According to the Associated Press, the move was made on Nov. 30 after an emergency order was issued instructing its last residents to leave. The two families, who refused to leave the housing complex, originally had until January to move, but the date was shifted as officials considered their continued occupancy of the buildings unsafe.

By Dec. 10, all the remaining residents had moved out and the projects were officially closed, according to Chicago’s FOX affiliate.

City residents believe the building’s closure marks an end to the city’s failed public housing policy, particularly because it housed large populations of poor individuals.

“It destroyed families,” Chicago Mayor Richard Daley told NPR. “It moved people from rural communities into high rises.
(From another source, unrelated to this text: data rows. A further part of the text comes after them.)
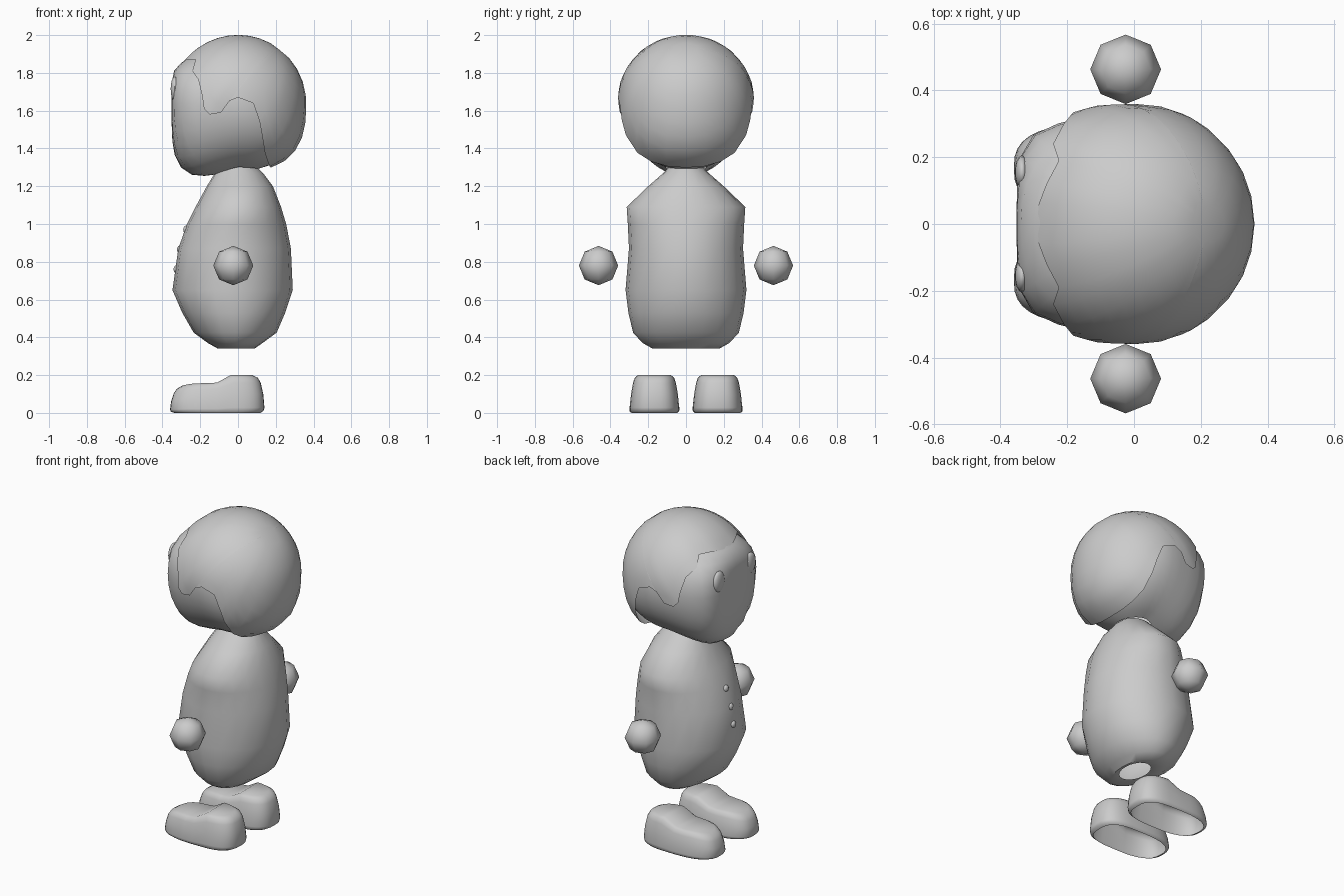
import bpy, bmesh, math
from mathutils import Vector

cube = bpy.data.objects.get("Cube")
if cube:
    bpy.data.objects.remove(cube, do_unlink=True)

# One plain grey for every part
grey = bpy.data.materials.new("plain grey")
grey.use_nodes = True
colour = (0.6, 0.6, 0.6, 1)
grey.diffuse_color = colour
grey.node_tree.nodes["Principled BSDF"].inputs["Base Color"].default_value = colour


def finish(name, bm):
    """Turn a bmesh into a smooth-shaded object."""
    bmesh.ops.recalc_face_normals(bm, faces=bm.faces[:])
    mesh = bpy.data.meshes.new(name)
    bm.to_mesh(mesh)
    bm.free()
    mesh.materials.append(grey)
    obj = bpy.data.objects.new(name, mesh)
    bpy.context.collection.objects.link(obj)
    bpy.ops.object.select_all(action='DESELECT')
    obj.select_set(True)
    bpy.context.view_layer.objects.active = obj
    bpy.ops.object.shade_smooth_by_angle(angle=math.radians(50))


def loft(bm, rings):
    """Bridge closed rings of points and return the last loop."""
    loops = [[bm.verts.new(p) for p in ring] for ring in rings]
    n = len(loops[0])
    for a, b in zip(loops, loops[1:]):
        for i in range(n):
            j = (i + 1) % n
            bm.faces.new((a[i], a[j], b[j], b[i]))
    return loops[-1]


def ball(name, centre, size, segments, rings):
    bm = bmesh.new()
    bmesh.ops.create_uvsphere(bm, u_segments=segments, v_segments=rings, radius=1)
    for v in bm.verts:
        v.co = Vector(centre) + Vector(v.co[i] * size[i] for i in range(3))
    finish(name, bm)


# Body: open at neck and bottom; z, front x, back x, half width
body_rings = [
    (.352, -.08, .065, .11), (.342, -.11, .09, .18), (.37, -.16, .13, .23),
    (.425, -.235, .205, .28), (.53, -.295, .25, .305), (.65, -.347, .29, .32),
    (.87, -.316, .28, .302), (1.0, -.27, .255, .308), (1.09, -.225, .228, .314),
    (1.2, -.165, .185, .2), (1.27, -.122, .132, .12), (1.3, -.1, .1, .09)]
bm = bmesh.new()
rings = []
for z, front, back, half in body_rings:
    ring = []
    for i in range(20):
        a = math.tau * i / 20
        ring.append(((front + back) / 2 + (back - front) / 2 * math.cos(a),
                     half * math.sin(a), z))
    rings.append(ring)
loft(bm, rings)
finish("body", bm)

# Head: ball with a flattened face and a square jaw at the front (-x)
MID = 1.64
bm = bmesh.new()
bmesh.ops.create_uvsphere(bm, u_segments=32, v_segments=20, radius=1)
for v in bm.verts:
    d = v.co.normalized()
    if d.x < 0:
        p = 2 + 2.5 * min(max((0.66 - d.z) / 0.45, 0), 1)
    else:
        p = 2 + 0.4 * min(max(-2 * d.z, 0), 1)
    q = d * 0.346 / (abs(d.x) ** p + math.hypot(d.y, d.z) ** p) ** (1 / p)
    front = min(max(-q.x / 0.22, 0), 1)
    q.x *= 1 + 0.015 * front
    q.y *= 1 - 0.1 * front
    if q.z < 0:
        q.z *= 1.03 + 0.12 * front
    v.co = q + Vector((0, 0, MID))
# Neck opening
hole = [f for f in bm.faces if f.calc_center_median().z < 1.36
        and f.calc_center_median().xy.length < 0.1]
bmesh.ops.delete(bm, geom=hole, context='FACES')
finish("head", bm)


def hair_radius(d):
    """Round above, fuller and flatter-bottomed at the nape."""
    p = 2.7 if d.z < 0 else 2
    return .361 / (math.hypot(d.x, d.y) ** p + abs(d.z) ** p) ** (1 / p)


# Hair: thin cap spreading from the crown to a wavy, slightly flared hairline
half_line = [
    (-.285, .06, .225), (-.262, .12, .23), (-.225, .19, .23), (-.242, .24, .17),
    (-.21, .30, .125), (-.19, .325, .04), (-.18, .335, -.03), (-.15, .342, -.06),
    (-.09, .35, -.05), (-.05, .357, .01), (0, .36, .03), (.08, .35, 0),
    (.11, .33, -.09), (.12, .30, -.16), (.13, .235, -.24), (.145, .17, -.285),
    (.16, .09, -.32)]
hairline = ([(-.29, 0, .215)] + half_line + [(.17, 0, -.335)]
            + [(x, -y, z) for x, y, z in reversed(half_line)])
crown = Vector((.6, 0, .8))
STEPS = 10
rings = []
for k in range(STEPS, 0, -1):
    t = k / STEPS
    ring = []
    for point in hairline:
        end = Vector(point)
        aim = end.normalized()
        flare = max(0, end.length - hair_radius(aim)) * t ** 3
        d = crown.slerp(aim, t)
        ring.append(d * (hair_radius(d) + flare) + Vector((0, 0, MID)))
    rings.append(ring)
bm = bmesh.new()
bm.faces.new(loft(bm, rings))
finish("hair", bm)


def shoe_height(x):
    """Tall heel, dip at the instep, low rounded toe."""
    ramp = min(max((x + .125) / .085, 0), 1)
    ramp = ramp * ramp * (3 - 2 * ramp)
    toe = max(0, (-.2 - x) / .16)
    return .157 + .043 * ramp - .035 * toe ** 2


# Parts that come in left and right pairs
POINTS = 36
for side, s in (("left", 1), ("right", -1)):
    ball(side + "_hand", (-.025, s * .463, .78), (.106, .104, .104), 8, 4)
    ball(side + "_eye", (-.335, s * .155, 1.715), (.022, .05, .066), 14, 8)

    # Shoe: rounded outline stacked upward, hollow underneath
    bm = bmesh.new()
    rings = []
    for level, wide in ((0, .91), (.05, .98), (.14, 1), (.5, .975), (.8, .92),
                        (.93, .86), (1, .74)):
        ring = []
        for i in range(POINTS):
            a = math.tau * i / POINTS
            c, d = math.cos(a), math.sin(a)
            ux = math.copysign(abs(c) ** (.55 if c > 0 else .75), c)
            uy = math.copysign(abs(d) ** .75, d)
            x = -.11 + .25 * ux * wide
            y = s * .167 + .134 * uy * (wide - .08 * level)
            ring.append((x, y, level * shoe_height(x)))
        rings.append(ring)
    top = loft(bm, rings)
    # Close the top with strips running across the foot
    half = POINTS // 2
    bm.faces.new((top[0], top[1], top[-1]))
    for i in range(1, half - 1):
        bm.faces.new((top[i], top[i + 1], top[-i - 1], top[-i]))
    bm.faces.new((top[half - 1], top[half], top[half + 1]))
    finish(side + "_shoe", bm)

# Three buttons down the chest
for i, (x, z) in enumerate(((-.275, .97), (-.308, .865), (-.326, .76))):
    ball("button_%d" % (i + 1), (x, 0, z), (.016, .022, .022), 10, 6)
They had no supportive services and it completely failed.”

Built in Chicago’s North Side in 1942, the Cabrini-Green Projects once housed nearly 13,000 people. But gang wars and illegal drug traffic led to its downfall.

The complex gained national attention in 1981 when a gang war killed 11 residents in three months. Shortly thereafter, former Mayor Jane Byrne and her husband moved into the apartments for three weeks to improve conditions.

Then in 1992, a 7-year-old boy was shot and killed as he was walking to school by a Cabrini resident. Five years later, a 9-year-old girl was found dead in a stairwell. Authorities discovered the girl raped, choked, poisoned and left in a stairwell with gang graffiti emblazoned on her body.

Despite the chaos for which the housing complex was notorious, many of its former residents believe it wasn’t as bad as the media portrayed and would have preferred to stay.

“It good to me,” Annie Ricks, one of Cabrini’s last residents told a National Public Radio interviewer.

Still, housing officials say the families are better off leaving.

“We are certainly empathetic to the families who have called Cabrini-Green their home for so many years,” Chicago Housing Authority CEO Lewis A. Jordan said in a statement. “Change is not a simple proposition, and having to leave decades of memories behind cannot be an easy thing. However, CHA is confident that these families will find brighter futures in their new homes.”

Following its closing, all of the displaced families received relocation assistance including housing counseling and moving services. Additionally, former residents can opt to return to the area after the property is redeveloped.

Cabrini-Green was the setting for the 1970s situation comedy “Good Times.” The buildings where exterior shots for the show were filmed, are set to be demolished in early 2011.